National monitoring programmes

National monitoring plays a central role in the breeding process of mutton breed. The reports produced allow monitoring of the productivity of both your own flock as well as other flocks within the monitoring network. Years of research and breeding together with modern efficient data analysis allows the use of mathematical indices for describing the breeding value of the ewe as well as the newborn lamb. In sheep production monitoring, data is collected for each animal on a yearly basis for breed and pedigree information, lambing, complications and eliminations. For the breeding process, it is important to make sure the lambs are weighed at the right stage and that the data is then sent as soon as possible for analysis. The lambs are weighed at three days (birth weight), six weeks (42 days) and four months (120 days). Based on the weight at four months, ultrasound measurements, the sex of the lamb, its pedigree and the breeding data of the previous years, so called BLUB-index is calculated for each lamb. For a sheep raised for breeding purposes this index has to be minimum 100, criterion being more strict for rams than for ewes.

The ultrasound measurements

In 1997 we joined a national project which aimed at improving the muscularity of the livestock by measuring every year ribeye muscle thickness and the depth of the back fat layer on four months old lambs by using ultrasound equipment. This data allows the calculation of muscularity index, mutton production index, fat index and EUROP index (live animal muscularity class). According to our experience these measurements have made animal selection easier and given a good base for breeding leaner and more muscular sheep.

Disease control

To maintain the good state of livestock health in Finland there are national monitoring programmes for monitoring and controlling the most serious and contagious sheep diseases. Our farm takes part in scrapie monitoring programme and in the Maedi-visna -prevention programme and we have the highest health status for these diseases. In recent years Orf infections have rapidly increased in Finnish flocks, and we also had our first Orf infection in spring 2015. Even if the flock is symptomless, can animal still be a carrier of the disease, and thus the infection risk remains

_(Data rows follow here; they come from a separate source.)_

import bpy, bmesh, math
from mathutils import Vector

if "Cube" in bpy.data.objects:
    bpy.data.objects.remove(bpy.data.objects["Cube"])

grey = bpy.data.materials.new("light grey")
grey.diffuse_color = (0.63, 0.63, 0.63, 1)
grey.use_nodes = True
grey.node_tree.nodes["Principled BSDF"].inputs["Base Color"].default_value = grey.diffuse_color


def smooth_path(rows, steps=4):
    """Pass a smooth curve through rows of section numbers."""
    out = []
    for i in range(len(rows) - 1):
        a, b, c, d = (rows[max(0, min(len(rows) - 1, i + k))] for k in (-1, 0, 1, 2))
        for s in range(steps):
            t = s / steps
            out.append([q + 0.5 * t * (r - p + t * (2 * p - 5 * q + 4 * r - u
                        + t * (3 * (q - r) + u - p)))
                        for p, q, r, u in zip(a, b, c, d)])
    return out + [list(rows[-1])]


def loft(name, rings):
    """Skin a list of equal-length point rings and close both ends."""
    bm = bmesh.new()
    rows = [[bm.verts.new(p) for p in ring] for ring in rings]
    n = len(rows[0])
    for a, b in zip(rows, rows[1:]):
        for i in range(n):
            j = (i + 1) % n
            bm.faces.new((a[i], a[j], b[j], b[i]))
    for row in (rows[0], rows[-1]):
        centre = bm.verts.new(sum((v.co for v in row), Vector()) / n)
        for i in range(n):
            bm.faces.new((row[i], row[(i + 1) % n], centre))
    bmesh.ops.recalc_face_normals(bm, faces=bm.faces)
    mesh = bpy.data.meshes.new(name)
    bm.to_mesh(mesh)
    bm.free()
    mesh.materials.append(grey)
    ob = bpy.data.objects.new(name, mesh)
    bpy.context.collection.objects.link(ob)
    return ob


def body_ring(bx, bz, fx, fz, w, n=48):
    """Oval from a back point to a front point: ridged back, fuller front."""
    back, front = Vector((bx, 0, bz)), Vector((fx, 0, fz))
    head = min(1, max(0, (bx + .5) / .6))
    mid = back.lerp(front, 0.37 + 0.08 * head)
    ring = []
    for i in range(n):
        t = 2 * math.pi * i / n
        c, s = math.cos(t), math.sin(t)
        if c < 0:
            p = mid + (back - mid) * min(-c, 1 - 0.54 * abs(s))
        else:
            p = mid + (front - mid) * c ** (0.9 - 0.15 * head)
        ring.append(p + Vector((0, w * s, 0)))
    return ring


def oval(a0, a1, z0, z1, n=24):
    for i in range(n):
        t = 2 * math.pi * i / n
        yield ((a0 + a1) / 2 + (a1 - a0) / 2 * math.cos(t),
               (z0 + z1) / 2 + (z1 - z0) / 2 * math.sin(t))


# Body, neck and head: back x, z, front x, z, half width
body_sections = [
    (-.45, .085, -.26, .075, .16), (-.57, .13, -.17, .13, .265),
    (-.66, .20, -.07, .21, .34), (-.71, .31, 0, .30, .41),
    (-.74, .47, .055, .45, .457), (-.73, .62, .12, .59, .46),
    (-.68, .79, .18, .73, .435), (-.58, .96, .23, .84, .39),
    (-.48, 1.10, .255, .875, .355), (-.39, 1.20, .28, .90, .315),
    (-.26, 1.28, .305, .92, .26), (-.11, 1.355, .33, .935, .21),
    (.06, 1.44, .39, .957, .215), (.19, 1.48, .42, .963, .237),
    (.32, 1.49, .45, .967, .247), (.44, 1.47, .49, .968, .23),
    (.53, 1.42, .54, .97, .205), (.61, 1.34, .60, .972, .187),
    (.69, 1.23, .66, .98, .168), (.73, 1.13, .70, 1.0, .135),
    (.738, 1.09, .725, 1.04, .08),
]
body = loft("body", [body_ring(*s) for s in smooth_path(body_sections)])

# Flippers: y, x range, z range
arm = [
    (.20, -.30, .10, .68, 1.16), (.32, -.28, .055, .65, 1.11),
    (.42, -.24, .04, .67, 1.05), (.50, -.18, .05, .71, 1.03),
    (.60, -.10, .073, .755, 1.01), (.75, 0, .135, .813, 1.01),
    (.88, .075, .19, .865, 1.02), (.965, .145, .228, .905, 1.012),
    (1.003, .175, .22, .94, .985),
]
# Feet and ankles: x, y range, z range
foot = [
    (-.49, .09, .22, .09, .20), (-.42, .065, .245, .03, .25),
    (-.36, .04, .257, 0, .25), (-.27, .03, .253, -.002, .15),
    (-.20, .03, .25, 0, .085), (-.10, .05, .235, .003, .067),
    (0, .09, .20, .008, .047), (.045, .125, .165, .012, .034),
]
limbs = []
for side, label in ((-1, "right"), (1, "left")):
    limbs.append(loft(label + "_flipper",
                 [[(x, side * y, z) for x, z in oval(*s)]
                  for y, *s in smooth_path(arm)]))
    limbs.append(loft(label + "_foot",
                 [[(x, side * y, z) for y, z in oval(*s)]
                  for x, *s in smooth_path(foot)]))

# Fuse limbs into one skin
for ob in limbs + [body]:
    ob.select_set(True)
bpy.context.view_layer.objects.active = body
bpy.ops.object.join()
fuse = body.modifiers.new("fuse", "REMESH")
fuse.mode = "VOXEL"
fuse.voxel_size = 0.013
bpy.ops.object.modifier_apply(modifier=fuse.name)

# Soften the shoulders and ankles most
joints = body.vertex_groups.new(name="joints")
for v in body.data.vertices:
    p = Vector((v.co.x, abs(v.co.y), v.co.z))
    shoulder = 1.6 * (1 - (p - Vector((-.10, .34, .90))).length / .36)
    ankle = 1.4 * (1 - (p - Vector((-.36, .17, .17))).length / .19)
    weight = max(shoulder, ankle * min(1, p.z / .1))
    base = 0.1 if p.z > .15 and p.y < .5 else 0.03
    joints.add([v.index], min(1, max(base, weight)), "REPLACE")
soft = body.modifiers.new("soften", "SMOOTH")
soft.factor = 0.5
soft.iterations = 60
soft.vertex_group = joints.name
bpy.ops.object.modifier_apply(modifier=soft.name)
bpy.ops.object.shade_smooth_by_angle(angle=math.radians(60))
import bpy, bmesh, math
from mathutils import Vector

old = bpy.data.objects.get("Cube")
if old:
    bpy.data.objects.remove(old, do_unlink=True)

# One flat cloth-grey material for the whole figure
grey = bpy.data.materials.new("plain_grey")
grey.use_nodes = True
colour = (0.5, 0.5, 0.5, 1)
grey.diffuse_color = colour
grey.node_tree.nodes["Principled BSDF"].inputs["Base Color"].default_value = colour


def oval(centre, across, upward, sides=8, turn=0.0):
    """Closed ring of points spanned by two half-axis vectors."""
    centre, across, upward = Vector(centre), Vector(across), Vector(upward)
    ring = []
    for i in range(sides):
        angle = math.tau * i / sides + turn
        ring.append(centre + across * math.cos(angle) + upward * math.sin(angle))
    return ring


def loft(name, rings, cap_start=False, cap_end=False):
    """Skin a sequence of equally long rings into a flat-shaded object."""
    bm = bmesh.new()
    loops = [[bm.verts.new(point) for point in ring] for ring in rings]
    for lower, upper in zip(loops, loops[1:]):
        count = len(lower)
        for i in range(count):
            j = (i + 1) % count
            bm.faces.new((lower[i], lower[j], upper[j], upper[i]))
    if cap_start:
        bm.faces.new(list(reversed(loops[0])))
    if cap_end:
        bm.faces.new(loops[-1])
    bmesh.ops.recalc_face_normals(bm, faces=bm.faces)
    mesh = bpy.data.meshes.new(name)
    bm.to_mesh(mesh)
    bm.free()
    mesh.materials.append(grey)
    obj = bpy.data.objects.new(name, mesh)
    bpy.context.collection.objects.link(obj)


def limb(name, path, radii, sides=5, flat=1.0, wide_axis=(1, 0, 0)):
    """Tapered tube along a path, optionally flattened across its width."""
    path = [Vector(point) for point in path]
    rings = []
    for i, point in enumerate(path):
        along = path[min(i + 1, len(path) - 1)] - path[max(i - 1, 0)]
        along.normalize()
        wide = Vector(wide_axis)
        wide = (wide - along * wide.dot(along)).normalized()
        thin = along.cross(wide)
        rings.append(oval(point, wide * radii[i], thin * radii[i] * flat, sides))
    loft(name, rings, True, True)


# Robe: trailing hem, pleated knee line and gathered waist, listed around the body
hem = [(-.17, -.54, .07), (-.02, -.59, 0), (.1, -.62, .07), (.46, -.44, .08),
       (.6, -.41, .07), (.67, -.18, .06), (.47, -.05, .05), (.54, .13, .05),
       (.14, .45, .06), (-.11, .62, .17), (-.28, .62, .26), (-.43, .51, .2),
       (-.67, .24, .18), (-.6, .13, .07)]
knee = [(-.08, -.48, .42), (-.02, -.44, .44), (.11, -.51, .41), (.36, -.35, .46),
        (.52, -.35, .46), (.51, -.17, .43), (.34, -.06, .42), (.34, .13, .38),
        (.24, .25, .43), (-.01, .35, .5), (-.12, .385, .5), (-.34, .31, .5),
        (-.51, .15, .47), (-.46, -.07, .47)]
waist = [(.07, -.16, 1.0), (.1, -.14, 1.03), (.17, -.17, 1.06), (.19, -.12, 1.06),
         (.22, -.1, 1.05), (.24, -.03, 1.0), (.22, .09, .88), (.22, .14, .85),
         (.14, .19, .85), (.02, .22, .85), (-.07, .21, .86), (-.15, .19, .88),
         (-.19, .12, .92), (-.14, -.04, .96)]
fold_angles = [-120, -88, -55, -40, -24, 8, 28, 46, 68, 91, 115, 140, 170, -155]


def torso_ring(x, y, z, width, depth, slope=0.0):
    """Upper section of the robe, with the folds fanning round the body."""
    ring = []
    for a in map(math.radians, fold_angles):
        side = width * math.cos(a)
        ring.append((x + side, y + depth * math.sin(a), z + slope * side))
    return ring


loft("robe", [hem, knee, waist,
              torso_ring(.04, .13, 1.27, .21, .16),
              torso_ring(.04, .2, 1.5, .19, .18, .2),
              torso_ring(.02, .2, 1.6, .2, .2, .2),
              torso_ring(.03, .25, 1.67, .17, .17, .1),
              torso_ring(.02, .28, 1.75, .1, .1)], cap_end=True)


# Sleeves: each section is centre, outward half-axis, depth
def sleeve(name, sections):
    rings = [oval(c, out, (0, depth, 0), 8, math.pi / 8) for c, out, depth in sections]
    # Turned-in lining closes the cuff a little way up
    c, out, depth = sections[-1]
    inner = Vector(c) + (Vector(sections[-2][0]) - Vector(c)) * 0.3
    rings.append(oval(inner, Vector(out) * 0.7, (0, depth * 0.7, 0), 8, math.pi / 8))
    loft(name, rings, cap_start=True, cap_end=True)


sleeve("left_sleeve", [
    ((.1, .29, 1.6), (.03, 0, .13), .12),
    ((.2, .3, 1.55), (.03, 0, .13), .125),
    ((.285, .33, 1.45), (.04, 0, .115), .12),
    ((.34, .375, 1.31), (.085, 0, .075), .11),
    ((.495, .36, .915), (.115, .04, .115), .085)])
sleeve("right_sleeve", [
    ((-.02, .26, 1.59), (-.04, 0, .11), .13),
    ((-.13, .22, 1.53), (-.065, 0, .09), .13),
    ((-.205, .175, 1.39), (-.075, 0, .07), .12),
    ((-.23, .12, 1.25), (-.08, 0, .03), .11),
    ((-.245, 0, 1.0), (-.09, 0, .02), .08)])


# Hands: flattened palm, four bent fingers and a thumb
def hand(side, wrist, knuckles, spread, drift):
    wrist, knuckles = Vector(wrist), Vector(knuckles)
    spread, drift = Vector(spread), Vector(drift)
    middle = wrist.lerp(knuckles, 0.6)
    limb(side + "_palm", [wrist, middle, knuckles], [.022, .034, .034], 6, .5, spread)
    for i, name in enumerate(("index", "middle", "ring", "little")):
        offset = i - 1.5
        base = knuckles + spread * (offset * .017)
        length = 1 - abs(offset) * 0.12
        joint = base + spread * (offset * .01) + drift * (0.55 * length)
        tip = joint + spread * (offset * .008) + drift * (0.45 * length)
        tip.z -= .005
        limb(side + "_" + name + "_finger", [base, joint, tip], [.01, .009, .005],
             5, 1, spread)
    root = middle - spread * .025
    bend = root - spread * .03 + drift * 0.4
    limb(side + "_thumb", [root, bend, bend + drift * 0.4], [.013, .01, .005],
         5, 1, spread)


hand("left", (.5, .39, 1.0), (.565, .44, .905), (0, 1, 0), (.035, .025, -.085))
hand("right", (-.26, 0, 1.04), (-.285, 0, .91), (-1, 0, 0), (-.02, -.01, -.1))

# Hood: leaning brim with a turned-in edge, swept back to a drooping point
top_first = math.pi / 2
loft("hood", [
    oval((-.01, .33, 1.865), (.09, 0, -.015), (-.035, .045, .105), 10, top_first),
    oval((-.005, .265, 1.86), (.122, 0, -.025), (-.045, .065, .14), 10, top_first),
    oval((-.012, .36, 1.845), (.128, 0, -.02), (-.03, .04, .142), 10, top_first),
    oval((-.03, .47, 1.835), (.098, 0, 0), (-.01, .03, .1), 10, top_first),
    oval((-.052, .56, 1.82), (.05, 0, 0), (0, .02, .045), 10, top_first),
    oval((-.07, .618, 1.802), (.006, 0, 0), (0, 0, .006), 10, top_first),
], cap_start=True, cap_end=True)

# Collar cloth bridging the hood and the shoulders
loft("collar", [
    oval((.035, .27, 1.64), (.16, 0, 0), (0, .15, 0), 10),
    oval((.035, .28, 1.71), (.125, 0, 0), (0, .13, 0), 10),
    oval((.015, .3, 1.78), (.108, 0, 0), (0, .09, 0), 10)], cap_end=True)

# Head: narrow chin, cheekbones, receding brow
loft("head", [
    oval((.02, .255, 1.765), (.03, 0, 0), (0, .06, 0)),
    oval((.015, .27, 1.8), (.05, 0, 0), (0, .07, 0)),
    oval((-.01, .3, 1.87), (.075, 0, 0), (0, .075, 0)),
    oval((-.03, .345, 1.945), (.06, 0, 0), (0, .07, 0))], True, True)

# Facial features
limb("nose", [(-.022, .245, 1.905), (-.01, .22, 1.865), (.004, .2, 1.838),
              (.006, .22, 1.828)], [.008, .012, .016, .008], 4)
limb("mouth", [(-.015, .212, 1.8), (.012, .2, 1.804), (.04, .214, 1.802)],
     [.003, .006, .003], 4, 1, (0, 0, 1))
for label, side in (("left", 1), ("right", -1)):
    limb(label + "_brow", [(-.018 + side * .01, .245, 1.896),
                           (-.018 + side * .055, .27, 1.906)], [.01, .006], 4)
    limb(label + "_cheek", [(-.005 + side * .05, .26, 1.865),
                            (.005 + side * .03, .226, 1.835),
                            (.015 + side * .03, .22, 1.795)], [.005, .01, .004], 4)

The genetic richness in the breeding flock is ensured by importing new animals from other EU-countries every now and then. We have carried out our imports by following the rules and regulations set by the goverment (Evira) and the Unit of animal disease control (ETT). Our latest import was from Latvia and there we gained two new Oxford Down ram pedigrees P and R to Finland.